Spreading out among the grain elevator and mill, a century-old former hotel and bar, a schoolhouse and a cavernous livestock auction house/barn, the Wassaic Project’s elements to date include a summer camp, a haunted house, arts programming in the local school and an annual parade, along with its festival, residencies and exhibitions.
Last year’s festival drew 5,000 attendees. There’s a print shop, a bar and a pizza restaurant (with pies created by a Roberta’s of Bushwick alumnus) and perhaps, next year, a brewery.
They already have the equipment to start one, stored in the barn near the lunch counter where they’ve worked “performing” pancake breakfasts.
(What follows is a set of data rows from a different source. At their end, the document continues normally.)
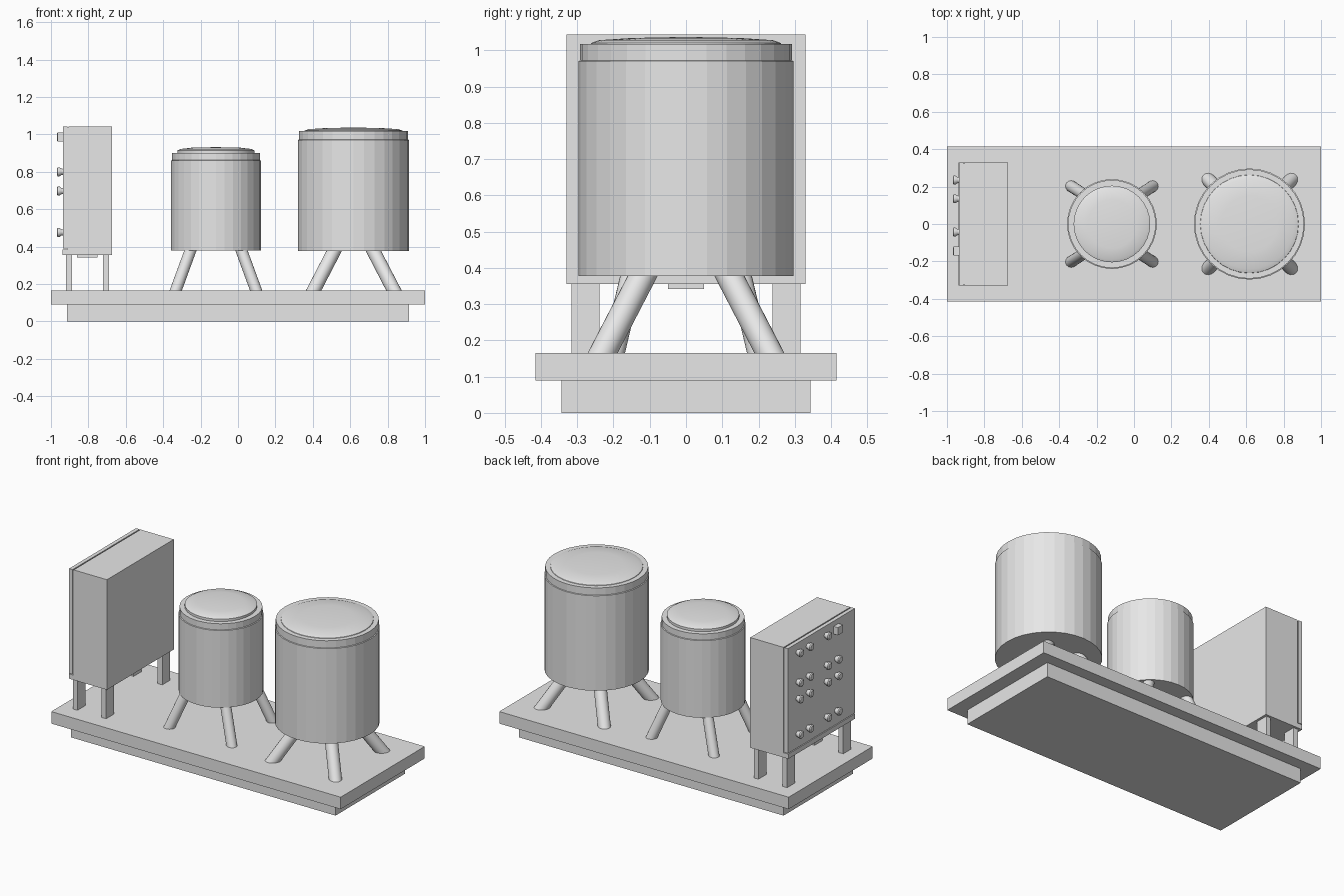
import bpy, bmesh, math
from mathutils import Vector

if "Cube" in bpy.data.objects:
    bpy.data.objects.remove(bpy.data.objects["Cube"])

grey = bpy.data.materials.new("plain_grey")
grey.diffuse_color = (0.8, 0.8, 0.8, 1)
grey.use_nodes = True
grey.node_tree.nodes["Principled BSDF"].inputs["Base Color"].default_value = grey.diffuse_color


def finish(name, bm, smooth=False):
    bmesh.ops.recalc_face_normals(bm, faces=bm.faces)
    me = bpy.data.meshes.new(name)
    bm.to_mesh(me)
    bm.free()
    me.materials.append(grey)
    ob = bpy.data.objects.new(name, me)
    bpy.context.collection.objects.link(ob)
    for p in me.polygons:
        p.use_smooth = smooth
    if smooth:
        bpy.ops.object.select_all(action='DESELECT')
        ob.select_set(True)
        bpy.context.view_layer.objects.active = ob
        bpy.ops.object.shade_smooth_by_angle(angle=math.radians(35))
    return ob


def box(name, x0, x1, y0, y1, z0, z1):
    bm = bmesh.new()
    bmesh.ops.create_cube(bm, size=1)
    for v in bm.verts:
        v.co = ((x0 + x1) / 2 + v.co.x * (x1 - x0),
                (y0 + y1) / 2 + v.co.y * (y1 - y0),
                (z0 + z1) / 2 + v.co.z * (z1 - z0))
    return finish(name, bm)


def lathe(name, profile, origin, axis=(0, 0, 1), sides=32, smooth=False):
    """Turn (radius, height) points around an axis; ends are capped."""
    bm = bmesh.new()
    rot = Vector((0, 0, 1)).rotation_difference(Vector(axis))
    rings = []
    for r, h in profile:
        n = sides if r > 0 else 1
        ring = []
        for i in range(n):
            a = 2 * math.pi * i / sides
            p = Vector((r * math.cos(a), r * math.sin(a), h))
            ring.append(bm.verts.new(Vector(origin) + rot @ p))
        rings.append(ring)
    for lo, hi in zip(rings, rings[1:]):
        for i in range(sides):
            j = (i + 1) % sides
            if len(hi) == 1:
                bm.faces.new((lo[i], lo[j], hi[0]))
            else:
                bm.faces.new((lo[i], lo[j], hi[j], hi[i]))
    for ring in (rings[0], rings[-1]):
        if len(ring) > 1:
            bm.faces.new(ring)
    return finish(name, bm, smooth)


# Stepped plinth
box("base_lower_slab", -0.915, 0.915, -0.344, 0.344, 0, 0.09)
box("base_upper_slab", -1, 1, -0.415, 0.415, 0.09, 0.165)

# Tanks: body with a slightly narrower collar, and a domed lid
lathe("small_tank_body", [(0.24, 0.378), (0.24, 0.86), (0.235, 0.862), (0.235, 0.90)],
      (-0.118, 0, 0))
lathe("small_tank_lid", [(0.205, 0.895), (0.205, 0.915), (0.19, 0.922), (0.13, 0.929), (0, 0.932)],
      (-0.118, 0, 0), smooth=True)
lathe("large_tank_body", [(0.297, 0.377), (0.297, 0.97), (0.292, 0.972), (0.292, 1.017)],
      (0.617, 0, 0))
lathe("large_tank_lid", [(0.265, 1.012), (0.262, 1.02), (0.24, 1.028), (0.15, 1.034), (0, 1.037)],
      (0.617, 0, 0), smooth=True)


# Splayed round legs, running a little into slab and tank
def tank_legs(name, cx, foot, top, radius, z_top):
    k = 1
    for sx in (-1, 1):
        for sy in (-1, 1):
            a = Vector((cx + sx * foot[0], sy * foot[1], 0.165))
            b = Vector((cx + sx * top[0], sy * top[1], z_top))
            d = (b - a).normalized()
            lathe(f"{name}_{k}", [(radius, -0.035), (radius, (b - a).length + 0.03)],
                  a, d, 20, True)
            k += 1


tank_legs("small_tank_leg", -0.118, (0.215, 0.20), (0.137, 0.15), 0.031, 0.378)
tank_legs("large_tank_leg", 0.619, (0.215, 0.23), (0.105, 0.12), 0.037, 0.377)

# Control cabinet: body, door panel with a thin gap, bottom plate, feet
box("cabinet_body", -0.905, -0.675, -0.33, 0.33, 0.385, 1.043)
box("cabinet_door_gap", -0.912, -0.905, -0.324, 0.324, 0.385, 1.037)
box("cabinet_door", -0.936, -0.912, -0.33, 0.33, 0.389, 1.043)
box("cabinet_bottom_plate", -0.938, -0.675, -0.33, 0.33, 0.355, 0.385)
box("cabinet_underside_block", -0.86, -0.75, -0.05, 0.05, 0.342, 0.355)
for i, x in enumerate((-0.904, -0.706)):
    for j, y in enumerate((-0.277, 0.277)):
        box(f"cabinet_foot_{i}{j}", x - 0.016, x + 0.016, y - 0.039, y + 0.039, 0.165, 0.357)

# Grid of flared knobs on the door; the upper corner one is square
for i, z in enumerate((0.476, 0.697, 0.80, 0.986)):
    for j, y in enumerate((-0.145, -0.043, 0.135, 0.235)):
        if i == 3 and j == 0:
            box("square_knob", -0.966, -0.93, y - 0.024, y + 0.024, z - 0.024, z + 0.024)
        else:
            lathe(f"knob_{i}{j}", [(0.016, 0), (0.017, 0.01), (0.024, 0.02), (0.024, 0.03), (0.017, 0.035)],
                  (-0.934, y, z), (-1, 0, 0), 14, True)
The other day, the chilly space was brightened by a row of vintage aprons on wall pegs.
The Wassaic Project is a toothsome example of how artists schooled in social practice — that is, art that combines education, community engagement and social activism — can re-energize not just structures but entire towns like this tiny hamlet of just over 1,500 people that is the last stop on the Metro-North Harlem line.
One snow-flecked morning last week, Ms. Zunino and her husband, Jeff Barnett-Winsby, 35, drove a reporter through the eerie campus of the former Wassaic Developmental Center, a 1930s-era institution that was decommissioned a few years ago, half of which may some day — if the labyrinthine ways of Albany can be untangled — hold Wassaic Project offshoots, including housing.
“We’d like to make this place fertile,” said Mr. Barnett-Winsby, an energetic man with a stupendous beard. “Continue the energy of what we’ve been able to do in Wassaic.”
Ms. Zunino was in her first year of graduate school when her father, Tony Zunino, and Richard Berry, longtime preservationists and builders whose company, the Zuberry Development Corporation, has developed historic properties in the South Street Seaport, among other areas, finished stabilizing the…